Recreational Use of Ketamine

Ketamine is an injectable anesthetic drug that has seen a rise in popularity as a recreational club drug. While it is officially prescribed in a liquid injectable form, it is often sold illegally in a powder or pill form. People using ketamine recreationally can snort, smoke, inject, or dissolve the drug into liquids that are orally ingested. Ketamine does not have the reputation for deadly overdoses, like opioids or other drugs, but the short-term and long-term effects of the drug can still lead to dangerous consequences.

Short Term Effects of Ketamine

The high from ketamine comes on quickly and can last for up to two hours. Ketamine is a dissociative drug. Under small doses, the effect is a euphoric “body high,” or a state of extreme relaxation, making it a popular club drug. Under heavier doses, people taking ketamine may become so sedated that they are immobilized. Some have even described having out-of-body experiences. This state is known as being in the “K-hole.”

A person using ketamine may also experience visual or auditory hallucinations, rapid heart rate, high blood pressure, nausea, and vomiting. The fact that the drug can be dissolved into liquid without altering the taste, along with the near-paralyzed state one may experience under a heavy dose, makes ketamine a popular date rape drug. Ketamine may also be cut with other drugs. This makes dose strength difficult to anticipate, which can lead to unexpected results.

Long Term Effects of Ketamine

Due to the anesthetic properties of ketamine, people taking the drug may sustain severe injuries while using it and not even know. Being oblivious to concussions, deep cuts, or broken bones, people using ketamine may ignore their wounds -leading to permanent damage, infection, or secondary injuries. Regular use of ketamine can also result in permanent kidney damage.

People who use ketamine on a long-term basis may develop a tolerance to the drug or become dependent upon it. Fortunately, the withdrawal symptoms from ketamine are mild, compared to most addictive drugs, and tend to resolve within a few days. Recovery from ketamine addiction involves mostly cognitive behavioral therapy, which focuses more on the patient’s habits and frame of mind than physical detox or rehabilitation.

Ketamine Overdose Symptoms

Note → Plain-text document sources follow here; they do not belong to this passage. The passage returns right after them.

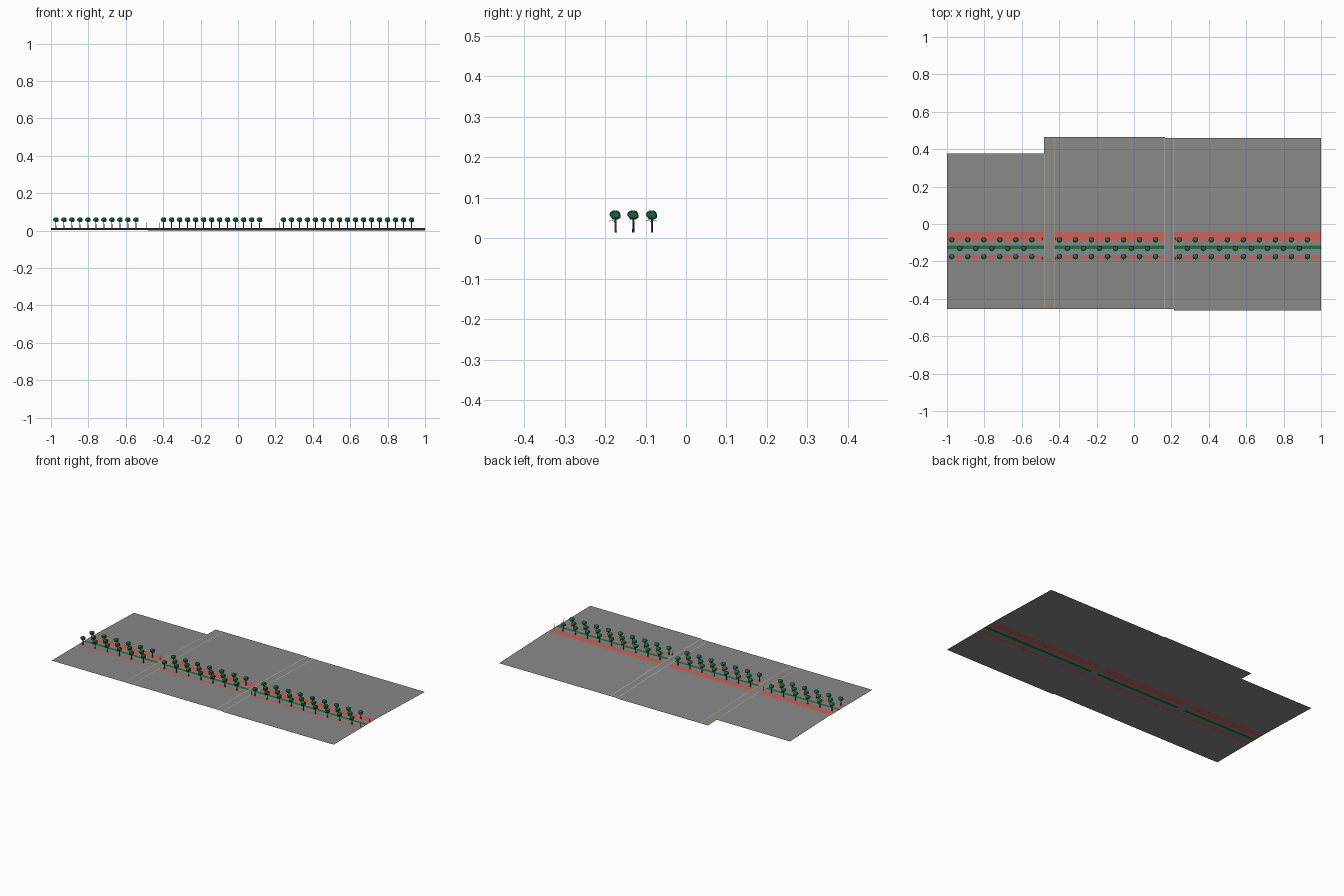
import bpy, bmesh, math, random
from mathutils import Vector

if "Cube" in bpy.data.objects:
    bpy.data.objects.remove(bpy.data.objects["Cube"])

random.seed(4)
DECK, CREST, BACK = 0.0148, -0.02, 0.465


def material(name, rgb):
    m = bpy.data.materials.new(name)
    m.diffuse_color = (*rgb, 1)
    m.use_nodes = True
    m.node_tree.nodes["Principled BSDF"].inputs["Base Color"].default_value = m.diffuse_color
    return m


asphalt = material("asphalt", (0.25, 0.25, 0.25))
red = material("red_paving", (0.62, 0.12, 0.10))
green = material("grass", (0.01, 0.16, 0.06))
leaf = material("leaf", (0.01, 0.17, 0.06))
bark = material("bark", (0.10, 0.035, 0.015))
tan = material("tan_line", (0.50, 0.42, 0.20))
white = material("pale_line", (0.5, 0.5, 0.5))


def height(y):
    # flat up to the crest, then a gentle slope down to the back edge
    return DECK if y <= CREST else DECK * (BACK - y) / (BACK - CREST)


def add_object(name, bm, mats):
    me = bpy.data.meshes.new(name)
    bm.to_mesh(me)
    bm.free()
    for m in mats:
        me.materials.append(m)
    ob = bpy.data.objects.new(name, me)
    bpy.context.collection.objects.link(ob)
    return ob


def sheet(name, x0, x1, ys, mat, lift=0):
    # strip of quads following the ground height
    bm = bmesh.new()
    rows = [[bm.verts.new((x, y, height(y) + lift)) for x in (x0, x1)] for y in ys]
    for a, b in zip(rows, rows[1:]):
        bm.faces.new((a[0], a[1], b[1], b[0]))
    return add_object(name, bm, [mat])


# Roadway sections with paved strips and a grass median
sections = [("left", -1.0, -0.48, -0.455, 0.377),
            ("middle", -0.427, 0.165, -0.455, 0.465),
            ("right", 0.213, 1.0, -0.462, 0.460)]
for tag, x0, x1, front, back in sections:
    for i, ys in enumerate([(front, -0.184), (-0.169, -0.133),
                            (-0.115, -0.088), (-0.042, CREST, back)]):
        sheet(f"{tag}_road_{i}", x0, x1, ys, asphalt)
    sheet(tag + "_walk_front", x0, x1, (-0.184, -0.169), red)
    sheet(tag + "_walk_back", x0, x1, (-0.088, -0.042), red)
    sheet(tag + "_median", x0, x1, (-0.133, -0.115), green)

# Cross streets and their edge lines
for tag, x0, x1, back, mat in [("west", -0.48, -0.427, 0.465, tan),
                               ("east", 0.165, 0.213, 0.460, white)]:
    sheet(tag + "_cross_street", x0, x1, (-0.455, CREST, back), asphalt)
    for i, x in enumerate((x0, x1)):
        sheet(f"{tag}_edge_line_{i}", x - 0.002, x + 0.002,
              (-0.455, CREST, back), mat, 0.0006)


# One tree: tapered trunk and a lumpy faceted crown
def make_tree():
    bm = bmesh.new()
    trunk = bmesh.ops.create_cone(bm, segments=6, radius1=0.003, radius2=0.002,
                                  depth=0.036, cap_ends=True)["verts"]
    bmesh.ops.translate(bm, verts=trunk, vec=(0, 0, 0.018))
    old = set(bm.faces)
    crown = bmesh.ops.create_icosphere(bm, subdivisions=2, radius=1)["verts"]
    for v in crown:
        v.co *= random.uniform(0.82, 1.1)
        v.co = Vector((v.co.x * 0.0165, v.co.y * 0.0145, v.co.z * 0.0125 + 0.043))
    for f in bm.faces:
        if f not in old:
            f.material_index = 1
    return add_object("tree", bm, [bark, leaf])


tree = make_tree()
first = True
STEP = 0.0856
for x0, n in [(-0.974, 6), (-0.398, 7), (0.243, 9)]:
    for y, shift, count in [(-0.174, 0, n), (-0.084, 0, n), (-0.130, 0.5, n - 1)]:
        for i in range(count):
            ob = tree if first else tree.copy()
            if not first:
                bpy.context.collection.objects.link(ob)
            first = False
            ob.location = (x0 + (i + shift) * STEP, y, DECK)


# Thin street lamps at the section ends, arms reaching outwards
def lamp(x, y, side):
    cu = bpy.data.curves.new("street_lamp", "CURVE")
    cu.dimensions = "3D"
    cu.bevel_depth = 0.0006
    cu.bevel_resolution = 0
    sp = cu.splines.new("POLY")
    pts = [(0, 0), (0, 0.026), (side * 0.004, 0.029), (side * 0.014, 0.028)]
    sp.points.add(len(pts) - 1)
    for p, (dy, dz) in zip(sp.points, pts):
        p.co = (x, y + dy, DECK + dz, 1)
    ob = bpy.data.objects.new("street_lamp", cu)
    bpy.context.collection.objects.link(ob)


for x in (-0.49, -0.418, 0.155, 0.22, 0.992):
    lamp(x, -0.176, -1)
    lamp(x, -0.086, -1 if x > 0.9 else 1)
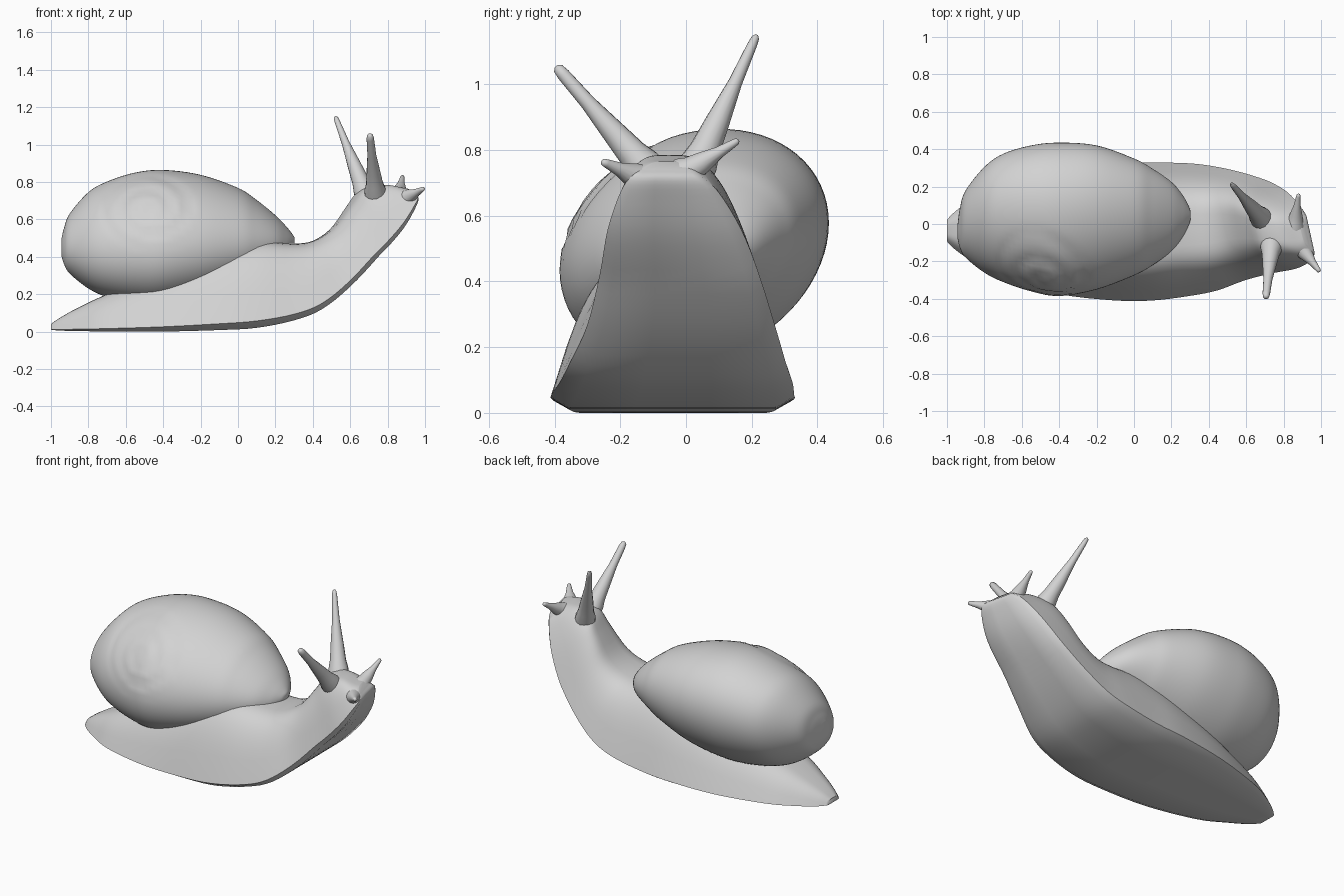
import bpy, bmesh, math
from mathutils import Vector

if "Cube" in bpy.data.objects:
    bpy.data.objects.remove(bpy.data.objects["Cube"], do_unlink=True)

grey = bpy.data.materials.new("plain_grey")
grey.use_nodes = True
grey.diffuse_color = (0.65, 0.65, 0.65, 1)
grey.node_tree.nodes["Principled BSDF"].inputs["Base Color"].default_value = (0.65, 0.65, 0.65, 1)


def smooth_stations(rows, steps):
    """Catmull-Rom interpolation through rows of equal length."""
    out = []
    for i in range(len(rows) - 1):
        a, b, c, d = (rows[min(max(i + k, 0), len(rows) - 1)] for k in (-1, 0, 1, 2))
        for s in range(steps):
            t = s / steps
            out.append([q + 0.5 * t * (r - p + t * (2*p - 5*q + 4*r - e + t * (3*(q - r) + e - p)))
                        for p, q, r, e in zip(a, b, c, d)])
    return out + [list(rows[-1])]


def loft(name, rings, angle=50):
    """Skin closed rings of points, cap both ends and shade smooth."""
    bm = bmesh.new()
    loops = [[bm.verts.new(p) for p in ring] for ring in rings]
    n = len(loops[0])
    for a, b in zip(loops, loops[1:]):
        for i in range(n):
            j = (i + 1) % n
            bm.faces.new((a[i], a[j], b[j], b[i]))
    bm.faces.new(loops[0])
    bm.faces.new(loops[-1][::-1])
    bmesh.ops.recalc_face_normals(bm, faces=bm.faces)
    mesh = bpy.data.meshes.new(name)
    bm.to_mesh(mesh)
    bm.free()
    mesh.materials.append(grey)
    obj = bpy.data.objects.new(name, mesh)
    bpy.context.collection.objects.link(obj)
    bpy.ops.object.select_all(action="DESELECT")
    obj.select_set(True)
    bpy.context.view_layer.objects.active = obj
    bpy.ops.object.shade_smooth_by_angle(angle=math.radians(angle))
    return obj


# Body: flat sole, sloping sides and rounded back, rising into the neck and head
# sole x, sole z, back x, back z, centre y, half width
body = [
    (-1, .01, -1, .04, -.035, .06), (-.95, .005, -.95, .075, -.035, .11),
    (-.85, .003, -.85, .13, -.035, .18), (-.7, 0, -.7, .2, -.04, .26),
    (-.4, 0, -.4, .32, -.04, .345), (-.1, .008, -.12, .43, -.04, .38),
    (.1, .02, .1, .48, -.04, .38), (.3, .06, .29, .47, -.03, .365),
    (.45, .12, .4, .485, -.025, .34), (.6, .24, .5, .55, -.015, .295),
    (.75, .4, .59, .67, -.02, .25), (.86, .54, .66, .755, -.035, .21),
    (.925, .66, .77, .785, -.05, .155), (.945, .715, .87, .77, -.06, .11),
    (.925, .74, .9, .765, -.06, .07),
]


def body_ring(sx, sz, tx, tz, cy, w):
    sole, back = Vector((sx, 0, sz)), Vector((tx, 0, tz))
    section = [(.08 + .92 * math.sqrt(math.sin(math.pi * i / 24)),
                math.copysign(math.sqrt(abs(math.cos(math.pi * i / 24))), 12 - i))
               for i in range(1, 24)]
    section = [(.08, 1)] + section + [(.08, -1), (0, -.82), (0, -.3), (0, .3), (0, .82)]
    ring = []
    for up, side in section:
        p = sole.lerp(back, up)
        dy = w * side * (1 - .37 * up)
        # the head turns slightly towards its right
        ring.append(p + Vector((-.7 * max(0, p.z - .4) * dy, cy + dy, 0)))
    return ring


loft("body", [body_ring(*r) for r in smooth_stations(body, 4)])

# Shell: leaning oval sections along its length, with a spiral groove on the right
# x, y min, y max, z min, z max
shell = [
    (-.943, -.08, 0, .4, .5), (-.93, -.13, .09, .36, .555), (-.9, -.18, .18, .31, .63),
    (-.8, -.26, .305, .23, .745), (-.7, -.31, .375, .185, .802), (-.55, -.36, .42, .155, .85),
    (-.4, -.385, .435, .15, .864), (-.2, -.35, .42, .19, .838), (0, -.275, .35, .26, .768),
    (.1, -.22, .295, .31, .703), (.2, -.145, .225, .365, .622), (.26, -.07, .155, .4, .56),
    (.295, 0, .09, .45, .515), (.303, .03, .06, .47, .5),
]
APEX_X, APEX_Z, LEAN = -.47, .66, .2


def groove(p):
    """Inward offset that follows a widening spiral round the apex."""
    dx, dz = p.x - APEX_X, p.z - APEX_Z
    r = math.hypot(dx, dz * 1.3)
    if p.y > 0 or r > .3:
        return 0
    phase = (r / .1 - math.atan2(dz, dx) / math.tau) % 1
    fade = min(1, (.3 - r) / .1) * min(1, r / .04) * min(1, -p.y / .1)
    return .012 * fade * (1 - min(1, min(phase, 1 - phase) / .35)) ** 2


def shell_ring(x, y0, y1, z0, z1):
    cy, cz, ry, rz = (y0 + y1) / 2, (z0 + z1) / 2, (y1 - y0) / 2, (z1 - z0) / 2
    centre = Vector((x, cy, cz))
    ring = []
    for i in range(72):
        t = math.tau * i / 72
        p = centre + Vector((0, ry * math.cos(t), rz * math.sin(t + LEAN)))
        ring.append(p + (centre - p).normalized() * groove(p))
    return ring


loft("shell", [shell_ring(*r) for r in smooth_stations(shell, 6)], 60)


# Tentacles: flared base, slim stalk, rounded tip
def tentacle(name, base, tip, root, end):
    base, tip = Vector(base), Vector(tip)
    axis = tip - base
    turn = axis.to_track_quat("Z", "Y")
    profile = [(-.1, root * 1.25), (.05, root * 1.15), (.16, root * .92), (.35, root * .75),
               (.65, (root * .55 + end) / 2), (.92, end), (.98, end * .8), (1, end * .35)]
    rings = []
    for f, r in profile:
        rings.append([base + axis * f + turn @ Vector((r * math.cos(a), r * math.sin(a), 0))
                      for a in (math.tau * i / 14 for i in range(14))])
    loft(name, rings)


tentacle("left_eye_stalk", (.68, .03, .74), (.52, .215, 1.15), .05, .015)
tentacle("right_eye_stalk", (.735, -.12, .74), (.705, -.395, 1.055), .05, .02)
tentacle("left_feeler", (.86, -.01, .725), (.88, .16, .83), .045, .012)
tentacle("right_feeler", (.88, -.11, .7), (.993, -.255, .765), .052, .013)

The typical person using ketamine has no way of estimating how much of the drug is actually being ingested. The amount of ketamine that is considered to be dangerous depends on each individual’s body mass. People with mental health conditions are more likely to experience frightening hallucinations, often with disastrous results.

Since ketamine is popular in the club scene, many people using the drug mix it with alcohol or other substances. This practice significantly increases the risk of overdose. Overdose symptoms include:

  • Paralysis
  • Seizures
  • Nausea
  • Vomiting
  • Violent outbursts (due to hallucinations)
  • Unconsciousness
  • Coma

The combination of the loss of consciousness, decrease in motor function and vomiting can cause one to choke on their own vomit. If you see someone who you know or suspect to have taken ketamine become unconscious, roll the person onto their side and contact emergency medical services. You could end up saving this person’s life.

Medical Disclaimer

The Recovery Village aims to improve the quality of life for people struggling with substance use or mental health disorder with fact-based content about the nature of behavioral health conditions, treatment options and their related outcomes. We publish material that is researched, cited, edited and reviewed by licensed medical professionals. The information we provide is not intended to be a substitute for professional medical advice, diagnosis or treatment. It should not be used in place of the advice of your physician or other qualified healthcare providers.